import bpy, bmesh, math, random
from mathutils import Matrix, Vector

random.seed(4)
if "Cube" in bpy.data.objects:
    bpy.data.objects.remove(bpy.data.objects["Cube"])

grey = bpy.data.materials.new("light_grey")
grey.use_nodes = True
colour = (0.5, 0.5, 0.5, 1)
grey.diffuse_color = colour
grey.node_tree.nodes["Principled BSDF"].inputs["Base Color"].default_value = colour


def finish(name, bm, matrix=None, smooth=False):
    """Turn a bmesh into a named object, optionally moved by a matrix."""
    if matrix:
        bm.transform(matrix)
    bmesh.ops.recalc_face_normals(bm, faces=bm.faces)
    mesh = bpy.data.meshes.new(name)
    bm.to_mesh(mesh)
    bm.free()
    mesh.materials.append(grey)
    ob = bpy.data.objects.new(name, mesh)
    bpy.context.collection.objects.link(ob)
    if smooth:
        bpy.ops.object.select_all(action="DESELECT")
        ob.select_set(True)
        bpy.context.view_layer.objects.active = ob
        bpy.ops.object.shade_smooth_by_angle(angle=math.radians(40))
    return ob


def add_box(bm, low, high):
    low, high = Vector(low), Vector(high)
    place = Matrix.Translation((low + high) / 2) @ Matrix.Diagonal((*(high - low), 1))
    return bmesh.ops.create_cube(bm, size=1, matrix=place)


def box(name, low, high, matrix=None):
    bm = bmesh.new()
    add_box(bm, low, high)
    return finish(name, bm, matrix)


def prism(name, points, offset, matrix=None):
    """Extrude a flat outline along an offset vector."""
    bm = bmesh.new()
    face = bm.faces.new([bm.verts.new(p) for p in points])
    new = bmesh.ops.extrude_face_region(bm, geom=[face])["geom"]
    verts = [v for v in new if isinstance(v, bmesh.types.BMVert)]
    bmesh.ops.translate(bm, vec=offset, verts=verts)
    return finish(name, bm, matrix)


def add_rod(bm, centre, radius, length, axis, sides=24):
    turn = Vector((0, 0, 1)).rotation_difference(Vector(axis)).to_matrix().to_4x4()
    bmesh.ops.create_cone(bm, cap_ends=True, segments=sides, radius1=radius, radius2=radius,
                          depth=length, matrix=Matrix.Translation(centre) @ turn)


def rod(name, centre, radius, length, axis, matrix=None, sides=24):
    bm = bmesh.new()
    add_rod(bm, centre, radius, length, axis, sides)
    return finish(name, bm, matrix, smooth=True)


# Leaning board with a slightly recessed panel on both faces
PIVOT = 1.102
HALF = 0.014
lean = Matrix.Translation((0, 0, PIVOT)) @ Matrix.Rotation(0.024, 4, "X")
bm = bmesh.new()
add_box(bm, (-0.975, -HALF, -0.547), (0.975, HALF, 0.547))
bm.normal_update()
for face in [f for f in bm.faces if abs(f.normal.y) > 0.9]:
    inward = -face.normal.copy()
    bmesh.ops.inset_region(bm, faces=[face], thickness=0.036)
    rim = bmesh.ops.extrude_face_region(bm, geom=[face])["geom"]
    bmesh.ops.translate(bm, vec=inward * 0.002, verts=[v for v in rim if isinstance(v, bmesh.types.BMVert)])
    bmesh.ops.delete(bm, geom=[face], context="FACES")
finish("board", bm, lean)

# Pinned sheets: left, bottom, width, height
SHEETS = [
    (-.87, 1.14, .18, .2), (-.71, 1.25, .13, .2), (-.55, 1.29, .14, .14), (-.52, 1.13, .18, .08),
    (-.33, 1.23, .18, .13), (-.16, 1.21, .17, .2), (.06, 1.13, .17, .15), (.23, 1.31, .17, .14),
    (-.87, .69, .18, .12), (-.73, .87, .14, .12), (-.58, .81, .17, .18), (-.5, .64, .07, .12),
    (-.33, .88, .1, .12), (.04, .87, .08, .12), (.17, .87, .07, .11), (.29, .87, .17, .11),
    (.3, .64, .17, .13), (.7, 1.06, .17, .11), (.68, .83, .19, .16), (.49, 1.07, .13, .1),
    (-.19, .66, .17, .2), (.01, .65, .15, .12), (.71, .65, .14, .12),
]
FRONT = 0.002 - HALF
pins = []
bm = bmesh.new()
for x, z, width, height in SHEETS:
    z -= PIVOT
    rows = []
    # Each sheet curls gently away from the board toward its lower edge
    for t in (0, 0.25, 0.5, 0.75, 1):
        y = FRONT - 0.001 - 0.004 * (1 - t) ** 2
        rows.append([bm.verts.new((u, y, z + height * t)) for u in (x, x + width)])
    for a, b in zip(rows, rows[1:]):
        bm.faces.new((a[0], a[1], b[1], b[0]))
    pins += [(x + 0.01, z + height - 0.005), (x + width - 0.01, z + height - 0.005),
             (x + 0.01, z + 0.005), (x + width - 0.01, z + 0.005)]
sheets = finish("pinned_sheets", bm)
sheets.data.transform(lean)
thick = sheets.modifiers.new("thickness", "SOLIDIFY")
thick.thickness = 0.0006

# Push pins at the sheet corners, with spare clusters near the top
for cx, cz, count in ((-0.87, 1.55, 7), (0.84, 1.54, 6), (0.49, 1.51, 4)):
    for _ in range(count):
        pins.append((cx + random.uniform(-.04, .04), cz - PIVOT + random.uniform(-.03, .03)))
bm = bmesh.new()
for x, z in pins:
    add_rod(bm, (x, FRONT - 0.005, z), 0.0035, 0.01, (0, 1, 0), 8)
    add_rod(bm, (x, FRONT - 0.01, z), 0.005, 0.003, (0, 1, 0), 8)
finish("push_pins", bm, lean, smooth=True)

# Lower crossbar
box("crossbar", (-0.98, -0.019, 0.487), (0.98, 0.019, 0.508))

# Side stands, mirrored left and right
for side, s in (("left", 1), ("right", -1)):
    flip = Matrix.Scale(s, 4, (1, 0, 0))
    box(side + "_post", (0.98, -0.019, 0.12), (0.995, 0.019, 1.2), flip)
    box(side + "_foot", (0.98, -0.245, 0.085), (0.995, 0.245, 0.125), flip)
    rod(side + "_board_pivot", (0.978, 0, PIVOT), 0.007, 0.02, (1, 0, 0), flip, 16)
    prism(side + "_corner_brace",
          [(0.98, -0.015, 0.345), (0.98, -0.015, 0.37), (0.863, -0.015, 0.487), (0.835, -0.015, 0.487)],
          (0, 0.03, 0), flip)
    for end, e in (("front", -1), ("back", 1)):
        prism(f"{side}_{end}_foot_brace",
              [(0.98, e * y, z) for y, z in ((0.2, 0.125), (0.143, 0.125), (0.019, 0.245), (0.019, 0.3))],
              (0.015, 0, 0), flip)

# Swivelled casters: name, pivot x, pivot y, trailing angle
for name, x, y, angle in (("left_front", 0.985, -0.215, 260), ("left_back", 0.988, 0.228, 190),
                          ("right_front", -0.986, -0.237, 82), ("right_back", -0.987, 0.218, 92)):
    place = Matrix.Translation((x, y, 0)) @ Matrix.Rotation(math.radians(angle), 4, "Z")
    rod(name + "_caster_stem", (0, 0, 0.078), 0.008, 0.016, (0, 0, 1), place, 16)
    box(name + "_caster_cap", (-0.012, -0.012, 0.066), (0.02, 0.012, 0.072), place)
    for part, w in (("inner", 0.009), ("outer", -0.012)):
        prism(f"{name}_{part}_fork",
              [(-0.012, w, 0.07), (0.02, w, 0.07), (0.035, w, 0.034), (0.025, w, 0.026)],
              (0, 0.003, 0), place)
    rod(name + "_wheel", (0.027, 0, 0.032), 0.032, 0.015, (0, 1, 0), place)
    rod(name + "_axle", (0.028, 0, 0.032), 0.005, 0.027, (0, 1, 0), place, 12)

--------------------------------

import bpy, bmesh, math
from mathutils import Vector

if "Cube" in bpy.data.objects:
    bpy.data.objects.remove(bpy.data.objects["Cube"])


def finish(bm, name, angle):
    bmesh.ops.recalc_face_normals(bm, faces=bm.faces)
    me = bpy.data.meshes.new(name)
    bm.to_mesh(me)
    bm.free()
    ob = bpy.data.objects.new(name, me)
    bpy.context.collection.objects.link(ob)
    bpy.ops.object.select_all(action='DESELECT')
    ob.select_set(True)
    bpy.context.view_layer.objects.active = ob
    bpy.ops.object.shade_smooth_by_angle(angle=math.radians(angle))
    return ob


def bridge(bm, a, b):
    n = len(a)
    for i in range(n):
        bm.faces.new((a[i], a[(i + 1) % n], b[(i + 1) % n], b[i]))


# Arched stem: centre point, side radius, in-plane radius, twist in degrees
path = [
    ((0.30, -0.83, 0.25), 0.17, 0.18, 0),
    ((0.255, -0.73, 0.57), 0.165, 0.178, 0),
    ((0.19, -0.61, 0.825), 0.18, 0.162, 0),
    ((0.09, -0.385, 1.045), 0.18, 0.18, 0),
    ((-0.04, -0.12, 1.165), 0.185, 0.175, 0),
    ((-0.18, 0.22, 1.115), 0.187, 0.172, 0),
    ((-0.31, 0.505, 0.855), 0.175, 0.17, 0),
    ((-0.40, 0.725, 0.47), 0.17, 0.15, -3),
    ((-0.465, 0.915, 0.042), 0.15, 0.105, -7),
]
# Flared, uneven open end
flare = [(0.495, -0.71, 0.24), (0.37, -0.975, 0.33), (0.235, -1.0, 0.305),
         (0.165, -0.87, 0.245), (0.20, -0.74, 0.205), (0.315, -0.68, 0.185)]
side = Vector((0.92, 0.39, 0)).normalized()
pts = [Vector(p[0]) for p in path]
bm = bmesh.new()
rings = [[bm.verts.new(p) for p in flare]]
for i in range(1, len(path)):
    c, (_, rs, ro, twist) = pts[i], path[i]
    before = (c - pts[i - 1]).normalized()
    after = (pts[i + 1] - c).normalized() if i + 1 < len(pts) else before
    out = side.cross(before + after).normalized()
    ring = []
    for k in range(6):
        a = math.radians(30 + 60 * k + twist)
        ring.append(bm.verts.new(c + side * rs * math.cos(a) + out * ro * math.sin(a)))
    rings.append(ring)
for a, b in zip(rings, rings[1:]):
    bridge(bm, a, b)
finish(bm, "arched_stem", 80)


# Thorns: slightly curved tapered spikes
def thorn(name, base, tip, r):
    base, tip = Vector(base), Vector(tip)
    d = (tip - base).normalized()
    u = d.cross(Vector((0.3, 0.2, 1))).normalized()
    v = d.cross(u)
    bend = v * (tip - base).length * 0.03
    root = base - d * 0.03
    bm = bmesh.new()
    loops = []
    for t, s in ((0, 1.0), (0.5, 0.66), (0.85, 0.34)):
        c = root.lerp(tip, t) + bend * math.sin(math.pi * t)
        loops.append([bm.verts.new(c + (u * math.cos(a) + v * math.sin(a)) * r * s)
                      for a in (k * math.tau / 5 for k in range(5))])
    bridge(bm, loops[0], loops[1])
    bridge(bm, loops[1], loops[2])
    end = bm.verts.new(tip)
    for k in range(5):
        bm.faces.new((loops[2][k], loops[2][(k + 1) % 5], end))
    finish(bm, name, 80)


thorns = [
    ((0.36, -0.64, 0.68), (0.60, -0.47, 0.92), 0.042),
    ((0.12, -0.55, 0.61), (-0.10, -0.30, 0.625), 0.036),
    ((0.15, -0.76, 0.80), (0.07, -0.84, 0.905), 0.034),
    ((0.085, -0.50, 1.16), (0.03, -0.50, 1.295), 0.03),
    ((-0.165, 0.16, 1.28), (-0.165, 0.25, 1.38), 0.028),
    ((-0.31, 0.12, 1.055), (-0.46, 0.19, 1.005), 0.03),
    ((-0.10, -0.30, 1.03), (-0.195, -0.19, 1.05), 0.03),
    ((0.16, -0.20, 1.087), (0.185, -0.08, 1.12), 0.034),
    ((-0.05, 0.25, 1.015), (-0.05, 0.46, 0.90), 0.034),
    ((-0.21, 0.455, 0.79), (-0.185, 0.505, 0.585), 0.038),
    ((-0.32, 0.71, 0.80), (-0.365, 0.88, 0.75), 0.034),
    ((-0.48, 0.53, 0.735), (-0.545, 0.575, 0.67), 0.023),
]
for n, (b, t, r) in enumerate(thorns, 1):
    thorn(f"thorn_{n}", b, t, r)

--------------------------------

> **What to do**: Write down exactly the span of lines above from the one containing "import bpy, bmesh, math, random" to the one containing "grey.diffuse_color = colour", both ends included.

> **Finished exercise**:
import bpy, bmesh, math, random
from mathutils import Matrix, Vector

random.seed(4)
if "Cube" in bpy.data.objects:
    bpy.data.objects.remove(bpy.data.objects["Cube"])

grey = bpy.data.materials.new("light_grey")
grey.use_nodes = True
colour = (0.5, 0.5, 0.5, 1)
grey.diffuse_color = colour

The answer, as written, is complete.